John Muir considered Kings Canyon as a rival to Yosemite Valley. The view of the canyon is breathtaking and a portal to extensive hiking opportunities. Home to granite peaks and wild rivers, giant sequoia groves and the General Grant Tree (the world's second largest), Kings Canyon National Park should be on every hikers "to do" list.
We did this trail in November. The park was busier than expected, but this trail was very quiet and peaceful. We only saw about 5 other people in total.
The trail begins near Quail Flats down a dirt road across the street. Apparently they sometimes close the road, which if you had to walk to the trail head would add about 4 miles to the total distance. Fortunately for us the road was open and we could drive direct to the trail head.
The trail begins across from the Sugar Bowl trail. We went in the clockwise direction. It was beautiful. You see a lot of landmarks, including the site of an old fence mill from the 1800s, Pierce Log Cabin (which was made from a fire hollowed sequoia), a fire fallowed tree you can walk through, a meadow, the Hart tree itself, a lot of little creeks and a little waterfall, fallen Goliath (which we somehow missed), a back country campsite, and a log foot bridge. All this accompanied by beautiful vistas and massive trees at every turn. Our favorite was the waterfall thou. We even had lunch by it.
Fall was a great time to go as there were indeed leaves on the ground and color in some trees. I definitely recommend it.
One thing I didn't account for was the number of hills to be climbed on this trail. It is definitely more moderate than easy in difficulty. Towards the end I definitely started feeling it.
It is absolutely a nice easy walk. One thing I want to correct thought - Dogs are NOT allowed on the trail. It says they are allowed on leash but once you get there you'll see the sign no dogs allowed on trail. We found out the hard way and one of us had to stay with the pup
This was an excellent hike. It was a little longer than I'm used to, but the beginning is super flat and easy. Most of the gain is towards the end, but it gets shadier as you go along and there are plenty of great views along the way that make you want to keep going. There are plenty of photo ops that I took advantage of and I even got some pictures of some black-tailed deer on the way back.
I highly recommend this hike! I only wish I had brought lunch with me as well as some bug spray.

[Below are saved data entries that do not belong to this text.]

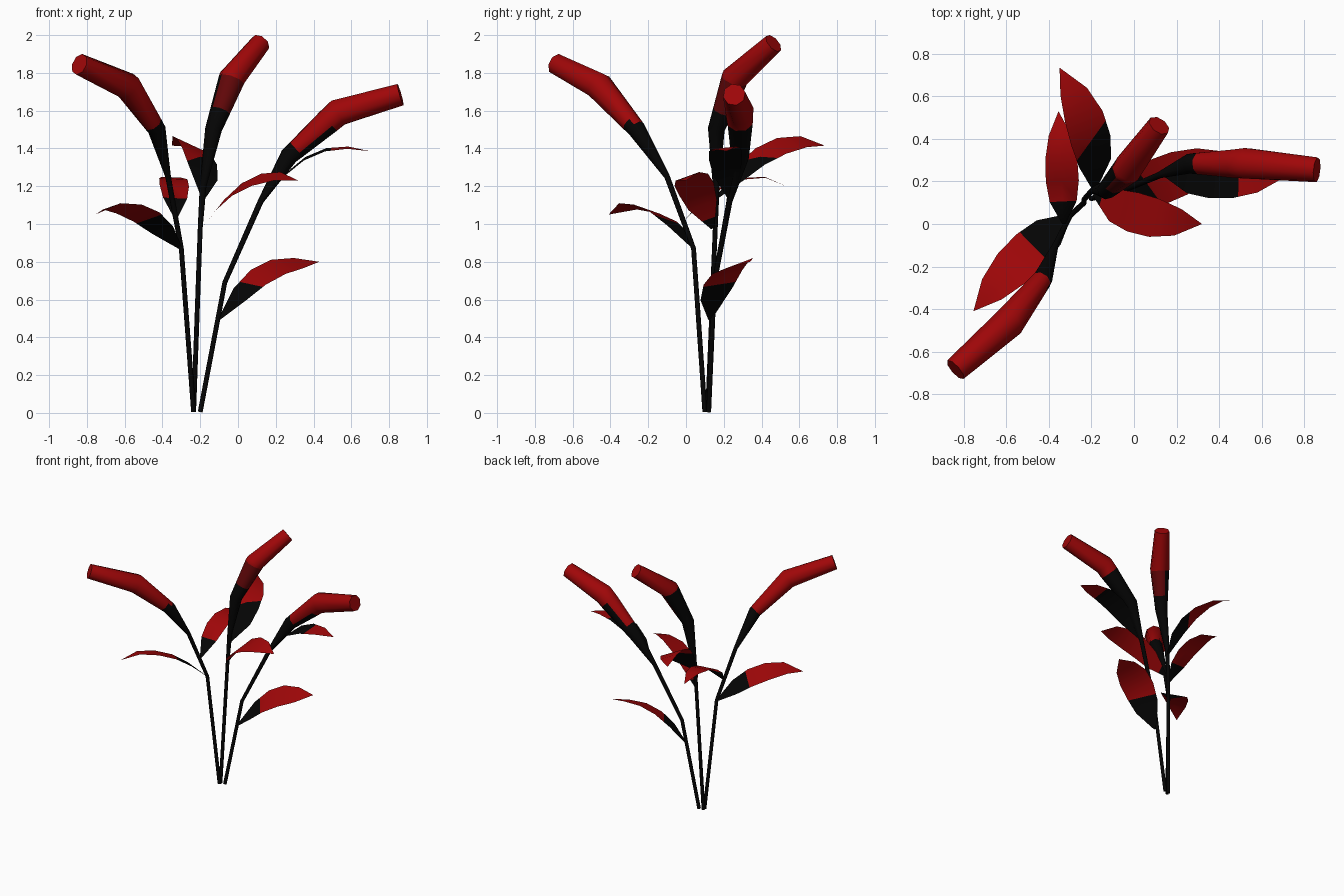
import bpy, bmesh, math
from mathutils import Vector

if "Cube" in bpy.data.objects:
    bpy.data.objects.remove(bpy.data.objects["Cube"], do_unlink=True)


def material(name, colour):
    m = bpy.data.materials.new(name)
    m.use_nodes = True
    m.diffuse_color = (*colour, 1)
    bsdf = m.node_tree.nodes["Principled BSDF"]
    bsdf.inputs["Base Color"].default_value = (*colour, 1)
    bsdf.inputs["Roughness"].default_value = 0.8
    return m


BLACK, RED, DEEP = 0, 1, 2
MATS = [material("stem black", (0.0015, 0.0015, 0.0015)),
        material("petal red", (0.35, 0.002, 0.0025)),
        material("deep red", (0.12, 0.002, 0.0025))]


def finish(bm, name):
    mesh = bpy.data.meshes.new(name)
    bm.to_mesh(mesh)
    bm.free()
    for m in MATS:
        mesh.materials.append(m)
    ob = bpy.data.objects.new(name, mesh)
    bpy.context.collection.objects.link(ob)
    bpy.ops.object.select_all(action='DESELECT')
    ob.select_set(True)
    bpy.context.view_layer.objects.active = ob
    bpy.ops.object.shade_smooth_by_angle(angle=math.radians(60))


def flower(name, path, radii, dark_dir, collar, streak_end, throat, sides=8):
    """Stem swelling into a bud; the last three points are neck, bend and tip."""
    pts = [Vector(p) for p in path]
    radii = list(radii)
    neck = len(pts) - 3
    # extra rings above the neck: end of the dark collar and of the dark streak
    low, high, r_low, r_high = pts[neck], pts[neck + 1], radii[neck], radii[neck + 1]
    for part in (streak_end, collar):
        pts.insert(neck + 1, low.lerp(high, part))
        radii.insert(neck + 1, r_low + (r_high - r_low) * part)
    dark = Vector(dark_dir).normalized()
    bm = bmesh.new()
    rings = []
    for i, p in enumerate(pts):
        before = (p - pts[i - 1]).normalized() if i else Vector()
        after = (pts[i + 1] - p).normalized() if i + 1 < len(pts) else Vector()
        t = (before + after).normalized()
        u = t.cross(Vector((0.6, -0.8, 0))).normalized()
        v = t.cross(u)
        rings.append([bm.verts.new(p + radii[i] * (u * math.cos(a) + v * math.sin(a)))
                      for a in (2 * math.pi * k / sides for k in range(sides))])
    for i in range(len(rings) - 1):
        for k in range(sides):
            n = (k + 1) % sides
            f = bm.faces.new((rings[i][k], rings[i][n], rings[i + 1][n], rings[i + 1][k]))
            f.normal_update()
            streak = i == neck + 1 and f.normal.dot(dark) > 0.15
            if i <= neck or streak:
                f.material_index = BLACK
            else:
                f.material_index = throat if i == neck + 1 else RED
    bm.faces.new(list(reversed(rings[0]))).material_index = BLACK
    bm.faces.new(rings[-1]).material_index = RED
    bmesh.ops.recalc_face_normals(bm, faces=bm.faces)
    finish(bm, name)


# Leaf shape along its length: position, rise towards the peak, width
SHAPE = [(0, 0, 0.1), (0.2, 0.5, 0.82), (0.38, 0.8, 1),
         (0.58, 0.97, 0.97), (0.79, 1, 0.68), (1, 1, 0)]


def leaf(name, base, tip, peak, left, right, droop, dark_end, skew=0.0):
    """Arched blade whose right edge droops, dark from its base to a cut line."""
    base, tip = Vector(base), Vector(tip)
    along = tip - base
    flat = Vector((along.x, along.y, 0)).normalized()
    side = Vector((-flat.y, flat.x, 0))
    bm = bmesh.new()
    rows = []
    for t, rise, w in SHAPE[:-1]:
        c = base + along * t
        c.z = base.z + (peak - base.z) * rise
        row = []
        for off in (left, 0, -right):
            drop = Vector((0, 0, droop * (left - off) * w))
            row.append(bm.verts.new(c + side * off * w - drop))
        rows.append(row)
    rows.append([bm.verts.new(tip)])
    for a, b in zip(rows, rows[1:]):
        for k in range(2):
            end = [b[k + 1], b[k]] if len(b) > 1 else [b[0]]
            bm.faces.new([a[k], a[k + 1]] + end)
    # upright cut across the blade between the two colours
    cut, normal = base + along * dark_end, flat + side * skew
    bmesh.ops.bisect_plane(bm, geom=bm.verts[:] + bm.edges[:] + bm.faces[:],
                           plane_co=cut, plane_no=normal)
    for f in bm.faces:
        inner = (f.calc_center_median() - cut).dot(normal) < 0
        f.material_index = BLACK if inner else RED
        f.normal_update()
        if f.normal.z < 0:
            f.normal_flip()
    finish(bm, name)


# Three flowers
flower("flower_right",
       [(-0.235, 0.10, 0.005), (-0.30, 0.04, 0.87), (-0.37, -0.10, 1.25),
        (-0.43, -0.26, 1.50), (-0.585, -0.46, 1.73), (-0.84, -0.685, 1.845)],
       [0.013, 0.013, 0.015, 0.048, 0.075, 0.058], (0.3, -0.3, -1), 0.03, 0.15, RED)
flower("flower_centre",
       [(-0.235, 0.115, 0.005), (-0.20, 0.155, 0.98), (-0.185, 0.16, 1.2),
        (-0.13, 0.16, 1.50), (-0.03, 0.26, 1.775), (0.118, 0.463, 1.957)],
       [0.013, 0.013, 0.018, 0.045, 0.072, 0.055], (-1, 0.6, -0.2), 0.35, 0.95, DEEP)
flower("flower_left",
       [(-0.20, 0.12, 0.005), (-0.07, 0.15, 0.69), (0.12, 0.23, 1.12),
        (0.27, 0.285, 1.36), (0.53, 0.285, 1.59), (0.86, 0.255, 1.685)],
       [0.013, 0.013, 0.016, 0.05, 0.077, 0.06], (0.3, 0.35, -1), 0.15, 0.8, RED)

# Leaves: base, tip, peak height, left and right half widths, droop, dark part
leaf("leaf_low_left", (-0.10, 0.13, 0.50), (0.43, 0.34, 0.80), 0.82,
     0.095, 0.125, 0.35, 0.3, 0.25)
leaf("leaf_front", (-0.19, 0.145, 0.98), (0.32, 0.0, 1.23), 1.275,
     0.06, 0.13, 0.35, 0.08)
leaf("leaf_high_left", (0.14, 0.235, 1.13), (0.70, 0.215, 1.385), 1.41,
     0.07, 0.105, 0.1, 0.63)
leaf("leaf_back", (-0.19, 0.16, 1.14), (-0.35, 0.735, 1.415), 1.465,
     0.045, 0.145, 0.45, 0.31, 0.8)
leaf("leaf_back_right", (-0.33, 0.0, 1.03), (-0.355, 0.53, 1.20), 1.25,
     0.075, 0.08, 0.05, 0.2)
leaf("leaf_right", (-0.30, 0.04, 0.87), (-0.755, -0.41, 1.05), 1.11,
     0.08, 0.115, 0.25, 0.35)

I recently completed a backpacking trip along the John Muir Trail. The scenery is amazing. If this isn't the most beautiful long-distance trail in the country, it has to be on the short list. I started at the Cottonwood Pass campground and hiked northbound. It took two days to reach the JMT from the Cottonwood Pass area. My entire trip ended up being around 240 miles long.
Videos of each day can be found on my YouTube channel. I also have some videos about the gear I used and food I packed on the trip. A link to the video for day one is posted below. Mt. Whitney is day three if you want to jump to that one. I just posted day 11, which was in the Selden Pass area. This was the most beautiful area on the trail in my opinion. Enjoy!
I took this trail thinking the sign at the bottom was accurate in the trail's length. The sign was off by my count by a mile. This added 2 miles of heavy climbing to the trip. The trail is easy to follow, but is very steep climbing for most of it. The meadow at the top was disappointing to say the least. I did not go to lookout point. There are enough trees along the trail to give you shade while climbing. I'm not a fast hiker and it took me 6 hours to do the 12 mile round trip.
Lukka m. on Rae Lakes Trail
I couldn't agree more with all the reviews here. Wish I had made my trip longer, but condensed the trip into 3 days as we went clockwise from Road's End. Stunning wilderness, many breathtaking views, gorgeous lake views and pristine wildlife. We encountered a total of 5 bears, so don't be foolish an enter without a bear canister (they're required for a reason). I only wish I had taken more time to venture off trail.